  1. (often derogatory, of a man or boy) Exhibiting behaviour or mannerisms considered typical of a female; unmasculine.
    • 1759, Richard Hurd, Moral and Political Dialogues
      An effeminate and unmanly foppery.
  2. (obsolete) Womanly; tender, affectionate, caring.

SynonymsEdit

AntonymsEdit

TranslationsEdit

VerbEdit

effeminate (third-person singular simple present effeminates, present participle effeminating, simple past and past participle effeminated)

  1. (transitive, archaic) To make womanly; to unman.
  2. (intransitive) To become womanly.

NounEdit

effeminate (plural effeminates)

  1. An effeminate person.
    • 1976, Psychiatry (volumes 39-40, page 246)
      The effeminates are males with obviously recognizable traits and mannerisms; []

Related termsEdit


ItalianEdit

AdjectiveEdit

effeminate

  1. feminine plural of effeminato

LatinEdit

VerbEdit

effēmināte

  1. second-person plural present active imperative of effēminō

ReferencesEdit
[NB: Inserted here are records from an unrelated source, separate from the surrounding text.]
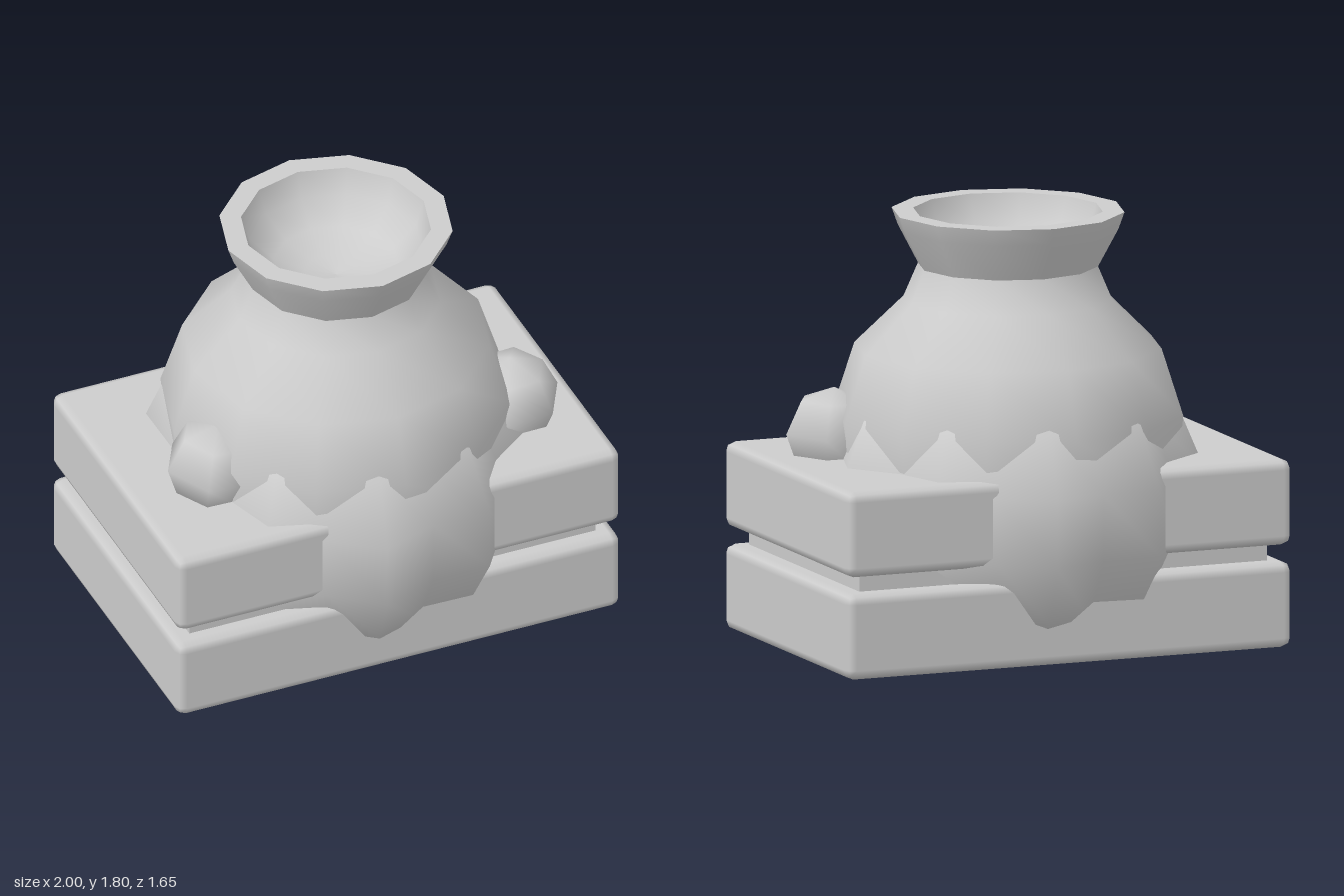
import * as THREE from 'three';
import { mergeVertices } from 'three/addons/utils/BufferGeometryUtils.js';
import { RoundedBoxGeometry } from 'three/addons/geometries/RoundedBoxGeometry.js';

const stone = new THREE.MeshStandardMaterial({ color: 0xcccccc });
stone.name = 'grey stone';

function add(parent, name, geometry, x = 0, y = 0, z = 0) {
  const mesh = new THREE.Mesh(geometry, stone);
  mesh.name = name;
  mesh.position.set(x, y, z);
  parent.add(mesh);
  return mesh;
}

// Turned surface from [radius, y] pairs, listed so that the front faces outward
function turned(profile, sides = 12, start = 0) {
  return new THREE.LatheGeometry(profile.map(([r, y]) => new THREE.Vector2(r, y)), sides, start);
}

// Bulging collar whose ten pleats run from the bottom to the top
function pleatedCollar() {
  const rings = [[0, 0.06], [0.6, 0.06], [0.85, 0.18], [1, 0.44], [1, 0.72], [0.865, 0.98], [0.6, 1.1], [0, 1.1]];
  const geo = turned(rings, 20, -Math.PI / 20);
  const pos = geo.attributes.position;
  for (let i = 0; i < pos.count; i++) {
    const column = Math.floor(i / rings.length);
    const r = column % 2 ? 0.753 : 0.837;
    pos.setX(i, pos.getX(i) * r * 0.97);
    pos.setZ(i, pos.getZ(i) * r);
  }
  geo.deleteAttribute('uv');
  geo.deleteAttribute('normal');
  const merged = mergeVertices(geo, 1e-4);
  merged.computeVertexNormals();
  return merged;
}

export function createModel() {
  const group = new THREE.Group();
  group.name = 'potInPlinth';

  // Plinth: two chamfered slabs with a recessed core between them
  const slab = new RoundedBoxGeometry(2, 0.36, 1.33, 1, 0.042);
  add(group, 'lowerSlab', slab, 0, 0.18, 0);
  add(group, 'upperSlab', slab, 0, 0.61, 0);
  add(group, 'slabCore', new THREE.BoxGeometry(1.83, 0.2, 1.17), 0, 0.395, 0);

  // Pot: body, flared neck, flat lip and hollow
  const pot = new THREE.Group();
  pot.name = 'pot';
  group.add(pot);
  add(pot, 'potBody', turned([
    [0, -0.004], [0.36, -0.001], [0.56, 0.2], [0.67, 0.45], [0.705, 0.72],
    [0.73, 0.95], [0.64, 1.23], [0.435, 1.43], [0.375, 1.57],
  ]));
  add(pot, 'potNeck', turned([[0.375, 1.57], [0.46, 1.73], [0.485, 1.8]]));
  add(pot, 'potLip', turned([[0.485, 1.8], [0.395, 1.8]]));
  add(pot, 'potHollow', turned([[0.395, 1.8], [0.36, 1.69], [0.26, 1.6], [0.13, 1.555], [0, 1.54]]));

  add(group, 'pleatedCollar', pleatedCollar());

  // Round knobs on both shoulders of the plinth
  const knob = new THREE.SphereGeometry(0.205, 6, 4);
  knob.scale(1, 0.96, 1.06);
  add(group, 'leftKnob', knob, 0.695, 0.87, 0.225).rotation.z = 0.05;
  add(group, 'rightKnob', knob, -0.64, 0.89, 0.2).rotation.z = -0.1;

  return group;
}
  • effeminate in Charlton T. Lewis and Charles Short (1879) A Latin Dictionary, Oxford: Clarendon Press
  • effeminate in Charlton T. Lewis (1891) An Elementary Latin Dictionary, New York: Harper & Brothers
  • effeminate in Gaffiot, Félix (1934) Dictionnaire illustré Latin-Français, Hachette